Quarantine journals: April 18

I stopped putting a tally in this space.

All numbers do is smear and blur the pain and fear.

All numbers do is feed the enemy’s lie that it has the power.

Today I took my dog on a long walk

in the woods. Deliberately,

of course. And just to see

if there’s any marrow left in the world.

For a time

when we were out there alone and all we could hear were birds of all kinds and the swish of still bare tree limbs in the wind

I almost felt

normal

again.

Just me and him

like the good

old days—when was that?

Oh. Yes. A handful of weeks ago.

I almost couldn’t remember

the before.

Or is it just that it hurts too much

to think of all we’ve lost so

fast? “Front only the

essentials,”

Thoreau said,

“living is so dear…”

Indeed.

Quarantine journals: April 9

432,596 confirmed cases

14,831 deaths

24,245 recovered

*****

I took a walk

around the yard this morning.

Birds sounded louder.

Flowers looked brighter.

The grass glowed emerald

despite the hail that beat it down

hard last night.

How impossible it has been to look up and around and

outside the hyper focused panic of this pandemic,

where mercy reigns

and grace reins in

my wobbly heart.

Last night I sang and sang and sang until

I finally started to believe the words that

We are surrounded

by more than the monster before us. Rather,

we are held

fast by Him.

“We are afflicted in every way, but not crushed; perplexed, but not driven to despair; persecuted, but not forsaken; struck down, but not destroyed…” 2 Corinthians 4:8-9 (ESV)

Quarantine diaries: April 6 we

364,723 confirmed cases.

10,781 deaths.

19,346 recovered.

*****

I couldn’t help it.

Before I opened my eyes this morning, my first thought was,

What great horror awaits us today?

The general public is panicked enough without knowing what those of us in the trenches see every day, every hour, every minute.

Again I felt faithless and inadequate as my first thoughts turned toward dread and panic instead of scripture and prayer and peace.

Some say God is trying to tell us something.

I disagree.

The God I know loves His sheep and saves even the one who is lost, even the one who is susceptible and at risk and frail and fragile to viruses and predators and harm.

The God I know parts waters and rolls stones and makes the blind see and the deaf hear and the lame leap. 

The God I know would not send this, no matter the lessons we need to learn as mere mortals flailing for purpose and meaning and LIFE.

I try to be a faith first sort of person.

I try to be an overcomer, a knees-to-the-ground, arms-up, Waymaker kind of Christian.

But I am a Christian who is a NURSE.

And my son, my beloved first born, is a nurse, too.

 

Maybe I know too much. Indeed, I have seen too much. But one thing I can assure you of, is that

this virus is TOO MUCH.

Those of you who can live stream and hashtag and blog about the glory and praise in the midst of the hurt, please carry on.

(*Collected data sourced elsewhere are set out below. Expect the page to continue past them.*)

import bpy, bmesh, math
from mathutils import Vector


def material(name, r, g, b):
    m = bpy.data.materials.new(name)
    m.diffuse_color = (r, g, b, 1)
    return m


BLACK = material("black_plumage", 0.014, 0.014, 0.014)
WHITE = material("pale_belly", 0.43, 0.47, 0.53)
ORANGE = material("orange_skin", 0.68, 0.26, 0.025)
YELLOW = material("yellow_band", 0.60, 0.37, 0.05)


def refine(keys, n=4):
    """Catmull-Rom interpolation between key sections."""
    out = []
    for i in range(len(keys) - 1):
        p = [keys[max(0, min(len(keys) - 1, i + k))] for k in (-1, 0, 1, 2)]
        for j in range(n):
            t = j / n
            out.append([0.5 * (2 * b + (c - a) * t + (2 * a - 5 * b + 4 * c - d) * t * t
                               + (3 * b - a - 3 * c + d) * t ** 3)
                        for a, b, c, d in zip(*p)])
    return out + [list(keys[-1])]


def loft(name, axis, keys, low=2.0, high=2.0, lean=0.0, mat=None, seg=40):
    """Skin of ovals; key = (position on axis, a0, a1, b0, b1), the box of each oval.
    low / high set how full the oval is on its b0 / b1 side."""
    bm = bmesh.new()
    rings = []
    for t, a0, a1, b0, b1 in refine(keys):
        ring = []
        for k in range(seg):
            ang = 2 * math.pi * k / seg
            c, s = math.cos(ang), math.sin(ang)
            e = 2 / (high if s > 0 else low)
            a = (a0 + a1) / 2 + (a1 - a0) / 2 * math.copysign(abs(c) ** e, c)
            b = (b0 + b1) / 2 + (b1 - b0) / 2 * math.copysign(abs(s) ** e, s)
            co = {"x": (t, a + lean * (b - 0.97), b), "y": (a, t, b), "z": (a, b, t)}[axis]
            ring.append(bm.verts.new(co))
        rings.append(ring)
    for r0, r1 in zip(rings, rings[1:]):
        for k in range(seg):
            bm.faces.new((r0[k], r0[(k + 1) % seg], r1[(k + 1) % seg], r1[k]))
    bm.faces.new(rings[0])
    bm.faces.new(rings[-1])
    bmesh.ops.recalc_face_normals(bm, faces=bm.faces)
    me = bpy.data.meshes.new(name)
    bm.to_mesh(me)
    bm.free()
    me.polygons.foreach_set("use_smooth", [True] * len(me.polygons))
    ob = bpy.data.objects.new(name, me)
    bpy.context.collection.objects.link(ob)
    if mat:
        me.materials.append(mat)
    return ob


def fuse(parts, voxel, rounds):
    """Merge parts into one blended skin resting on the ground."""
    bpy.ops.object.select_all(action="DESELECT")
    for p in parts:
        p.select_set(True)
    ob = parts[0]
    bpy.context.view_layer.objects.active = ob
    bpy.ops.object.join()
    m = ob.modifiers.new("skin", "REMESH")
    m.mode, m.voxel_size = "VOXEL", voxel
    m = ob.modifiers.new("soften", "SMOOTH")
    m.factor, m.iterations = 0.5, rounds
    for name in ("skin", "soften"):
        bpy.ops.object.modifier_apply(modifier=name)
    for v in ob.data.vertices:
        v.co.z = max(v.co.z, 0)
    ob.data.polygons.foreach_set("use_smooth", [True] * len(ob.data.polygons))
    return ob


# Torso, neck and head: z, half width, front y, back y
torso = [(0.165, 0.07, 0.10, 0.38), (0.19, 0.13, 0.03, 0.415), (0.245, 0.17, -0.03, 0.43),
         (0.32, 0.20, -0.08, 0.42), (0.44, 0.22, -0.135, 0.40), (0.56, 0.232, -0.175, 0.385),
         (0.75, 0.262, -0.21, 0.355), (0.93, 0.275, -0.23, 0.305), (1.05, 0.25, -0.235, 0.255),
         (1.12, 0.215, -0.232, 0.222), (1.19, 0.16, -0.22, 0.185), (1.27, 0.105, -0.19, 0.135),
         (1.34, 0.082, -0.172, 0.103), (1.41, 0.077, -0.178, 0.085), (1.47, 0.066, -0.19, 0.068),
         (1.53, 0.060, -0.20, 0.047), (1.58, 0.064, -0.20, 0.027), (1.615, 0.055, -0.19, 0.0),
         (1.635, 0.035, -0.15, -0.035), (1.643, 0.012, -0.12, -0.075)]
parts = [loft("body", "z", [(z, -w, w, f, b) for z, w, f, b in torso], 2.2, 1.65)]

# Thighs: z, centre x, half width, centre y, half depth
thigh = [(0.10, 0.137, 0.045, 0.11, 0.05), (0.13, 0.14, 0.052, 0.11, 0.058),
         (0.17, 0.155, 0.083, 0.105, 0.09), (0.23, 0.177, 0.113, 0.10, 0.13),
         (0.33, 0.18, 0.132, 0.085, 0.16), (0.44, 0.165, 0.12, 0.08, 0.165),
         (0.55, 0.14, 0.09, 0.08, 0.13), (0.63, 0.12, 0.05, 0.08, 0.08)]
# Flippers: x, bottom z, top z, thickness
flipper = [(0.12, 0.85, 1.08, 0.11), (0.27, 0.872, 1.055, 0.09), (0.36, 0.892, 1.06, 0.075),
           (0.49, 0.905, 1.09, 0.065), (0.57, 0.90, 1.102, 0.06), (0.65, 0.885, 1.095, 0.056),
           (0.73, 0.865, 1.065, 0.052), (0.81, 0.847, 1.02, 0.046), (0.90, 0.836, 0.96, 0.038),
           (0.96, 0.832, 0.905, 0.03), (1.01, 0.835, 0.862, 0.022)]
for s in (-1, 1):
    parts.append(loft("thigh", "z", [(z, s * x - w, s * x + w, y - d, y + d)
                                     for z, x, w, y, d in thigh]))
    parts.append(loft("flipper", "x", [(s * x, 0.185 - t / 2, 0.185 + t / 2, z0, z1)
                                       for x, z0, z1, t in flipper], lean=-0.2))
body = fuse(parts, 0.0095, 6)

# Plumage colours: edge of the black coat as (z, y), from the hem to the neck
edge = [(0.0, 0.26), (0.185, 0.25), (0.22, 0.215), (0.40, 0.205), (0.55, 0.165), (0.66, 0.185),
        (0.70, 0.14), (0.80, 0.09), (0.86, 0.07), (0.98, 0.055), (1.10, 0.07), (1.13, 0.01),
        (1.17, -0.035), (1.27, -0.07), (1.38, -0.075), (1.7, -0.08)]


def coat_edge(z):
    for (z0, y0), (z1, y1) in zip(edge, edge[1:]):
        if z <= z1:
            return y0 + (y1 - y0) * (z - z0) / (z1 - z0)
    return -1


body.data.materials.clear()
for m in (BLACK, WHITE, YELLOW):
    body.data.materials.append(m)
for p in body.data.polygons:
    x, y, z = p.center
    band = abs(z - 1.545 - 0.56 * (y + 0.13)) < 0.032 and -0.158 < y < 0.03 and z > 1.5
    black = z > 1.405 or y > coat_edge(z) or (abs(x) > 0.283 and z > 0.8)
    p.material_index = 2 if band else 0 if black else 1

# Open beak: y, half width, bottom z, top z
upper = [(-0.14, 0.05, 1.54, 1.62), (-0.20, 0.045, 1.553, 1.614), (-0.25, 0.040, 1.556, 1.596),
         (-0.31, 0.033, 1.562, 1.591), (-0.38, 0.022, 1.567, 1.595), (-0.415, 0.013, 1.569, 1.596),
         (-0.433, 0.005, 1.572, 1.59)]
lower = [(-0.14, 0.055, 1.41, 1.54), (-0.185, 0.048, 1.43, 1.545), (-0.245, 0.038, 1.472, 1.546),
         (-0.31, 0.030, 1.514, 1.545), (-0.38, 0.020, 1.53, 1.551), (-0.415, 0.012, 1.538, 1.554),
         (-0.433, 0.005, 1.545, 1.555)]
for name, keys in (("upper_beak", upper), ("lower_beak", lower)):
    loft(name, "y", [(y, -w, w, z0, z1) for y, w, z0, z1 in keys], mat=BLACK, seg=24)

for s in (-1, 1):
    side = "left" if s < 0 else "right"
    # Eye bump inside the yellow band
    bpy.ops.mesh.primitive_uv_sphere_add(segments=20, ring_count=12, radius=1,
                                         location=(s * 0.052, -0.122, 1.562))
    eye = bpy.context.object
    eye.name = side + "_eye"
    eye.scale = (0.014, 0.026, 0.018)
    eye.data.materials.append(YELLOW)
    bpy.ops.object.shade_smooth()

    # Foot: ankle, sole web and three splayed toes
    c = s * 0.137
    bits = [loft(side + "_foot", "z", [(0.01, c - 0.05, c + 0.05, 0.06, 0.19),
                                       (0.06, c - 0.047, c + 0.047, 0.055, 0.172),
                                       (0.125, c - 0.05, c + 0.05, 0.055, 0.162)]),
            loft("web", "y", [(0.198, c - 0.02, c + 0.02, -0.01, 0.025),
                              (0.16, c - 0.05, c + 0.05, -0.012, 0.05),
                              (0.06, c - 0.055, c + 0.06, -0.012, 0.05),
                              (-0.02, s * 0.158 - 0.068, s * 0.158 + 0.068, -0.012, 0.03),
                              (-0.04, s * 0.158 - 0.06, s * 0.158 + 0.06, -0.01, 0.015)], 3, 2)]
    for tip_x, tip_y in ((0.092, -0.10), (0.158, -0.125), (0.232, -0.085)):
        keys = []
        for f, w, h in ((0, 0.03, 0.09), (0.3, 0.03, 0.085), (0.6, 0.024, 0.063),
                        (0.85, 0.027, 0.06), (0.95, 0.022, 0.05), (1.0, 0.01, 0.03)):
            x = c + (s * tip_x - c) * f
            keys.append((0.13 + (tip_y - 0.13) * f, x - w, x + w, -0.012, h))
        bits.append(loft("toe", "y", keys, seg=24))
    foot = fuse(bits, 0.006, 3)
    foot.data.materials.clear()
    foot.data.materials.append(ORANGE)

Just know that those of us in the trenches are trying to cope with Facetime-only eternal good-byes and veritable death sentences to diabetic and cardiac compromised and immunocompromised and cancer fighters and an unimaginable number of patients the virus does not discern but rather snatches too soon from this life.

I have faith.

Oh, I do have faith.

But I also know that in this world we will have trouble, and this, my friend, is a trouble of all troubles.

So forgive me if I don’t offer Psalms and comforting platitudes and Facebook Live assurances that all we be well soon enough.

I believe Jeremiah 29:11 with the best of them.

But I also know that this hurts, and will keep hurting, and will hurt tomorrow worse than it hurts today, because that is the nature of this COVID monster. It snatches and steals and devastates and defeats.

Jesus is victorious, always and indeed.

But crosses have to be carried.

And this is ours to bear today. 

Let us praise Him in the midst, indeed, and especially in this Holy week. The Passion was fraught with pain and tears and questions and fear.

There’s no telling how long this particular passion of ours will last, but His faithfulness assures deliverance. I know this in my head, and I keep it close to my heart even as I wake to new horrors every day. Because…

joy comes in the morning, too,

eventually.

Joy comes.

*****